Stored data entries
━━━━━━━━
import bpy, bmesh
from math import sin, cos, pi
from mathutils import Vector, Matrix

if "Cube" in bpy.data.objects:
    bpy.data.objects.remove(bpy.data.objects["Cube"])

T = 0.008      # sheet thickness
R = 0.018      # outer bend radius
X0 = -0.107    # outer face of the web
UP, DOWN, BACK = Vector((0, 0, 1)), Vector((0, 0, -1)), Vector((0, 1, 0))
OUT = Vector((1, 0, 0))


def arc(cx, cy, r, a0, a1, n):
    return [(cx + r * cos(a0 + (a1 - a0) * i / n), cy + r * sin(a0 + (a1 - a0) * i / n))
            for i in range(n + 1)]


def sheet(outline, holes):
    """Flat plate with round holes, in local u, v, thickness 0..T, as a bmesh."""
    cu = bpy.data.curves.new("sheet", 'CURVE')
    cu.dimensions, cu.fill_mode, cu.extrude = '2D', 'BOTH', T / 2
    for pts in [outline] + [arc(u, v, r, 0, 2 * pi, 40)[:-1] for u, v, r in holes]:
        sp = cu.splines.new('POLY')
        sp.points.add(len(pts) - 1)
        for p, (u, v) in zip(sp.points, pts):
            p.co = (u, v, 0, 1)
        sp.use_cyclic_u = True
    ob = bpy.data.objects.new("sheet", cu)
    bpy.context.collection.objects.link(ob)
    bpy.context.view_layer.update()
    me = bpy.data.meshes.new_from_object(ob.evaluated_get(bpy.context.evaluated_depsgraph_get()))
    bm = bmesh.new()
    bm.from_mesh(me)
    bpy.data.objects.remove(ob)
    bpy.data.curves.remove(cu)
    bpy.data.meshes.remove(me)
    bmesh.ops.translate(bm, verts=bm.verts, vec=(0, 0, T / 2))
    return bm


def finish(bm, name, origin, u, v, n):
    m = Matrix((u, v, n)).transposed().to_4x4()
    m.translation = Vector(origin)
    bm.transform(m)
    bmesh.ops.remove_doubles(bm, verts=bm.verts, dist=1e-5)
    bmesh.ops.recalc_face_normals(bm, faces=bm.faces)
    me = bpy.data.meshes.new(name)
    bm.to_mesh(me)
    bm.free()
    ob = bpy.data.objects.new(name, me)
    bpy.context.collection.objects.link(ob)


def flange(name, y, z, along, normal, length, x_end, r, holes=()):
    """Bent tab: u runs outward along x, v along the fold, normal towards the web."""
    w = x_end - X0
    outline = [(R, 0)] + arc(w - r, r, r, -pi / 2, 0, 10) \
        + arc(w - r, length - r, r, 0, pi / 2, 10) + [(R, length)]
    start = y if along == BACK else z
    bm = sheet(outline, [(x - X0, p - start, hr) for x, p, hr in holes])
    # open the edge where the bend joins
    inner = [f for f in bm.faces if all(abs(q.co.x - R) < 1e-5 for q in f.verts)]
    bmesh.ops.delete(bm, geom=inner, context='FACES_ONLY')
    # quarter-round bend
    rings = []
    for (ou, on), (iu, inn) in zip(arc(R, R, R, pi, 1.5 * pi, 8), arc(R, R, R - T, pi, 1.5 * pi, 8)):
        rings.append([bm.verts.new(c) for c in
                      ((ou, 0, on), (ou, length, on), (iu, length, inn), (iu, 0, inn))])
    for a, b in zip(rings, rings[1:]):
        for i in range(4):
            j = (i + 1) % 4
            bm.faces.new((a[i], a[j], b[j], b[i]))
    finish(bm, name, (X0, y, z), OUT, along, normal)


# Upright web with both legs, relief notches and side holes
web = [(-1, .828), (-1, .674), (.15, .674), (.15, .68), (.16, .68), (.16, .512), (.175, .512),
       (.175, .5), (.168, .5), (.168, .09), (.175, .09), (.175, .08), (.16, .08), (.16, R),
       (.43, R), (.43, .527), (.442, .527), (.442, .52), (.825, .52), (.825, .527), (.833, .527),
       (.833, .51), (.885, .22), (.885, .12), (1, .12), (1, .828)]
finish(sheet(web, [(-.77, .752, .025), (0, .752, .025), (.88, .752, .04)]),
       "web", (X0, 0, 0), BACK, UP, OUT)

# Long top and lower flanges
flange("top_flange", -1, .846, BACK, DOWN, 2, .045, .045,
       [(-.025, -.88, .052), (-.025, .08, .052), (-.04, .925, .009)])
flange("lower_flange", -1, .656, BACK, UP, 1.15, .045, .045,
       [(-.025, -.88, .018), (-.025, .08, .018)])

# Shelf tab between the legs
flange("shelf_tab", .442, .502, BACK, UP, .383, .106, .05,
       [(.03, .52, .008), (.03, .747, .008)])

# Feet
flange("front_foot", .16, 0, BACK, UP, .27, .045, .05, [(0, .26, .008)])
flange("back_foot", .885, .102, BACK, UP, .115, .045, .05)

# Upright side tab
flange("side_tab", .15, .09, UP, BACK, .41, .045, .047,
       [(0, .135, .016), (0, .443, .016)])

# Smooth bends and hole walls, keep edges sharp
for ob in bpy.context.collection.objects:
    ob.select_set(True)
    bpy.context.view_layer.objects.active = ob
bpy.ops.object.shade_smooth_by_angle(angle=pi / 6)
━━━━━━━━
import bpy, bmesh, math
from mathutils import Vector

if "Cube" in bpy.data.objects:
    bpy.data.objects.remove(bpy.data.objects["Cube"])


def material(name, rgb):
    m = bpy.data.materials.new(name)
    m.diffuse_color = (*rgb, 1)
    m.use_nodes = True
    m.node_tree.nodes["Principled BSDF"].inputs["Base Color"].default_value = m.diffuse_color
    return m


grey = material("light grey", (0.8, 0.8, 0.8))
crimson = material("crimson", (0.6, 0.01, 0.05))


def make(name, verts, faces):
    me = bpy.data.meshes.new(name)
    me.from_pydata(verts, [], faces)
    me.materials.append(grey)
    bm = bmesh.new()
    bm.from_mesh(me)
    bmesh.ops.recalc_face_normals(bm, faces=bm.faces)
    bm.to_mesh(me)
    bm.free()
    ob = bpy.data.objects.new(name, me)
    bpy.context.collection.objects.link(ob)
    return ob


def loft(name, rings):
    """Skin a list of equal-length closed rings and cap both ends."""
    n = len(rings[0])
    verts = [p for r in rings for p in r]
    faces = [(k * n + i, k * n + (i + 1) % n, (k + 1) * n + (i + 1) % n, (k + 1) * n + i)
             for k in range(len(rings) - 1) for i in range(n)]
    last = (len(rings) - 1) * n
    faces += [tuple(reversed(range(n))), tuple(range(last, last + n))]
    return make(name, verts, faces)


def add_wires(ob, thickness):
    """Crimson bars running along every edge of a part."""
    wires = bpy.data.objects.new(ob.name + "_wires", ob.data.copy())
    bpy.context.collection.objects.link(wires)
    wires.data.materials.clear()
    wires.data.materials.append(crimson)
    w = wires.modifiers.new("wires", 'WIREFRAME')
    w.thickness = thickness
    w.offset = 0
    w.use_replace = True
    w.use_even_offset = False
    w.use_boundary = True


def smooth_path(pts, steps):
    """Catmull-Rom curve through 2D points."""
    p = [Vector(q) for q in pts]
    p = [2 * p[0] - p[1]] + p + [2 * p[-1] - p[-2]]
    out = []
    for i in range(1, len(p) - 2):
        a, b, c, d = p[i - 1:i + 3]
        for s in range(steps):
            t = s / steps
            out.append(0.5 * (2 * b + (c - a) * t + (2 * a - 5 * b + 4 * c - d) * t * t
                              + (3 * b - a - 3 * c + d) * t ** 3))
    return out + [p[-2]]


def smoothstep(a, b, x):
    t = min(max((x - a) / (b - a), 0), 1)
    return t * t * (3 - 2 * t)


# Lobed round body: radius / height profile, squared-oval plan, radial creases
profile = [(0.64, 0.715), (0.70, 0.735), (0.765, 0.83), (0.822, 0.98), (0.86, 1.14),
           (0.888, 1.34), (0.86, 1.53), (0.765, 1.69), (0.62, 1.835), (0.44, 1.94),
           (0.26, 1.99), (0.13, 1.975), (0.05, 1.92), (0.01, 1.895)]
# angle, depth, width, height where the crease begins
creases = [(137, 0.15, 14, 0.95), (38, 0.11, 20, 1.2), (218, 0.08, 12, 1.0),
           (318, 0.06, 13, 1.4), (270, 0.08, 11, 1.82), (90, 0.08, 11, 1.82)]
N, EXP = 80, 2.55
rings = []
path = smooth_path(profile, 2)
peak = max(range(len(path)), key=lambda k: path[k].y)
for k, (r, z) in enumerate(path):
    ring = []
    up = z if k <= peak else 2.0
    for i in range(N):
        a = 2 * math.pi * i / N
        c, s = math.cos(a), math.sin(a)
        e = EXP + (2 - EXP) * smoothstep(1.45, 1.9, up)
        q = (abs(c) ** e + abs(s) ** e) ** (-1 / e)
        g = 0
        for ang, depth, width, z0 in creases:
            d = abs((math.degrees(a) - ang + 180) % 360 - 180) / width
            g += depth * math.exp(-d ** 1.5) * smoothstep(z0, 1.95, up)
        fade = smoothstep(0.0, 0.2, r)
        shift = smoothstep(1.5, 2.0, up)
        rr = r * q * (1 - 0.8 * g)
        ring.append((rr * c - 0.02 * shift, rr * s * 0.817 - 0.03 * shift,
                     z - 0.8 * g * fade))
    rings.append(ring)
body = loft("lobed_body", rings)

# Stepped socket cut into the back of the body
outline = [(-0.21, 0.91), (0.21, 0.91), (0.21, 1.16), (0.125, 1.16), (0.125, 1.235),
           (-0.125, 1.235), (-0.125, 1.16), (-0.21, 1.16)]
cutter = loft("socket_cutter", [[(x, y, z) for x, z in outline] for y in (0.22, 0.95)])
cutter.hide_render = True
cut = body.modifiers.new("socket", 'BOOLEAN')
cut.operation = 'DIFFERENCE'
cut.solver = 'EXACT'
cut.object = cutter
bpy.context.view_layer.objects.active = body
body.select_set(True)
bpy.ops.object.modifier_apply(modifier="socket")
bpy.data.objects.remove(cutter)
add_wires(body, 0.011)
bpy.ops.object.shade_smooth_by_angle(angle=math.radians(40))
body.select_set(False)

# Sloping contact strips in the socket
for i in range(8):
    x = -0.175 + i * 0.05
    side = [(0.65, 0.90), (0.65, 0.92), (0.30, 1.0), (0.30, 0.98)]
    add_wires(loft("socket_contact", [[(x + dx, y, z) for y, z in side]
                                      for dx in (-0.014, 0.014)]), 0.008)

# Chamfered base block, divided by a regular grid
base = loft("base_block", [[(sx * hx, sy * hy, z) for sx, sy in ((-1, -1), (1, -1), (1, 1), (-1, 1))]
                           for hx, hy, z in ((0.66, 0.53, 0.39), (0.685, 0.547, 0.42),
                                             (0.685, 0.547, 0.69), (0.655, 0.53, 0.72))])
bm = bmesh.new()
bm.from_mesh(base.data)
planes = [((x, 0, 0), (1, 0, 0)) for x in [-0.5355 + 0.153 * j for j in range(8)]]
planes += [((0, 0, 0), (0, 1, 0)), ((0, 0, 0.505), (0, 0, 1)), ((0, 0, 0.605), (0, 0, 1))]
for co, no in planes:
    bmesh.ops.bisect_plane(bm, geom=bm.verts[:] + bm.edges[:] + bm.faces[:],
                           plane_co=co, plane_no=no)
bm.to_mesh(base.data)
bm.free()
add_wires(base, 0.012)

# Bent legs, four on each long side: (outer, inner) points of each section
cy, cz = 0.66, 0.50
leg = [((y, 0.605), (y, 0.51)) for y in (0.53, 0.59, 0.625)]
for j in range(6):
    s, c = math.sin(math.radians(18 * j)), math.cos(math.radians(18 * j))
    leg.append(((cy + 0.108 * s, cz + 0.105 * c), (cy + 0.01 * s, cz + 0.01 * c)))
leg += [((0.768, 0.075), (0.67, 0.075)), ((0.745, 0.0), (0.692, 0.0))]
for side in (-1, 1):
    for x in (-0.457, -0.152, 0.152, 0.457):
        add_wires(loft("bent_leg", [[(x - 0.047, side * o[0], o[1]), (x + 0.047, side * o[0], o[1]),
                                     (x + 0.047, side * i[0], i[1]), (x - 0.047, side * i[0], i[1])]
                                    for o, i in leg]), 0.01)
━━━━━━━━
◆ About this task:
Within the records above, how many lines include the word "length"? Only the number is wanted.

◆ Task response:
4